### [Exercise aim]
From the data, copy out every line in which the word "rings" appears.

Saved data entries
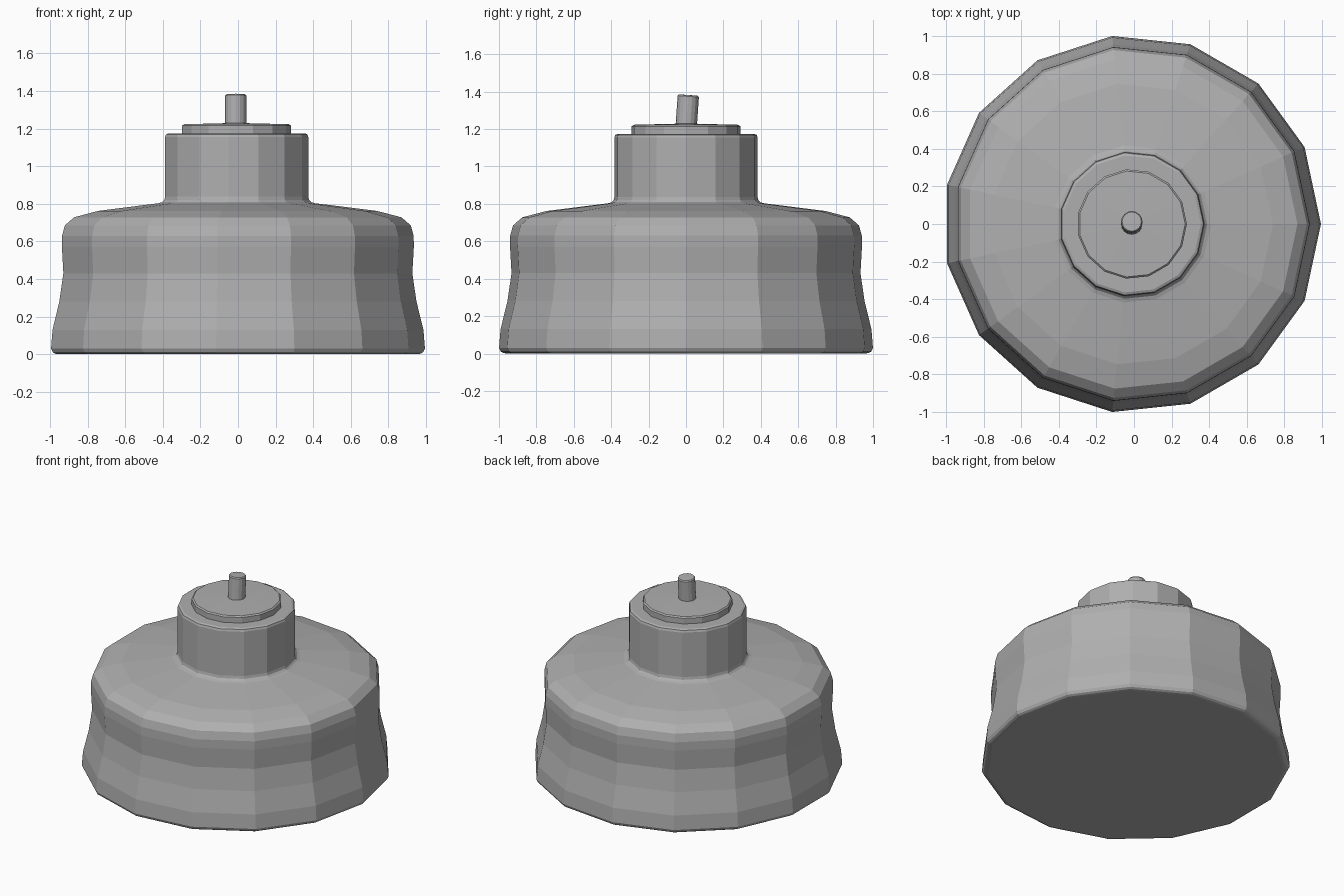
import bpy, bmesh, math
from mathutils import Matrix

if "Cube" in bpy.data.objects:
    bpy.data.objects.remove(bpy.data.objects["Cube"])

CX = -0.011  # 15-sided outline is centred by its bounds

grey = bpy.data.materials.new("dark_grey")
grey.diffuse_color = (0.43, 0.43, 0.43, 1)
grey.use_nodes = True
grey.node_tree.nodes["Principled BSDF"].inputs["Base Color"].default_value = grey.diffuse_color


def lathe(name, profile, sides, matrix):
    """Revolve (radius, z) points; radius 0 closes to a pole."""
    bm = bmesh.new()
    rings = []
    for r, z in profile:
        if r == 0:
            rings.append([bm.verts.new((0, 0, z))] * sides)
        else:
            rings.append([bm.verts.new((r * math.cos(math.tau * i / sides),
                                        r * math.sin(math.tau * i / sides), z))
                          for i in range(sides)])
    for a, b in zip(rings, rings[1:]):
        for i in range(sides):
            j = (i + 1) % sides
            quad = list(dict.fromkeys((a[i], a[j], b[j], b[i])))
            bm.faces.new(quad)
    bmesh.ops.recalc_face_normals(bm, faces=bm.faces)
    bm.transform(matrix)
    mesh = bpy.data.meshes.new(name)
    bm.to_mesh(mesh)
    bm.free()
    mesh.materials.append(grey)
    obj = bpy.data.objects.new(name, mesh)
    bpy.context.collection.objects.link(obj)
    return obj


centre = Matrix.Translation((CX, 0, 0))

# Waisted body, shoulder and neck
lathe("body", [
    (0, 0), (0.965, 0), (0.982, 0.003), (0.996, 0.011), (1.005, 0.03),
    (0.997, 0.13), (0.96, 0.28), (0.938, 0.43), (0.946, 0.57),
    (0.945, 0.63), (0.93, 0.685), (0.88, 0.728), (0.75, 0.762),
    (0.42, 0.803), (0.4, 0.809), (0.389, 0.82), (0.385, 0.838),
    (0.385, 1.155), (0.38, 1.169), (0.366, 1.175), (0, 1.175)], 15, centre)

# Stepped cap with a slightly domed top
lathe("cap", [
    (0, 1.165), (0.292, 1.165), (0.292, 1.215), (0.283, 1.223),
    (0, 1.23)], 15, centre)

# Leaning stem
lean = (Matrix.Translation((-0.012, 0.0, 1.2))
        @ Matrix.Rotation(math.radians(-4), 4, 'X'))
lathe("stem", [
    (0, 0), (0.057, 0), (0.057, 0.175), (0.051, 0.182), (0, 0.183)], 16, lean)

### [Exercise solution]
    rings = []
            rings.append([bm.verts.new((0, 0, z))] * sides)
            rings.append([bm.verts.new((r * math.cos(math.tau * i / sides),
    for a, b in zip(rings, rings[1:]):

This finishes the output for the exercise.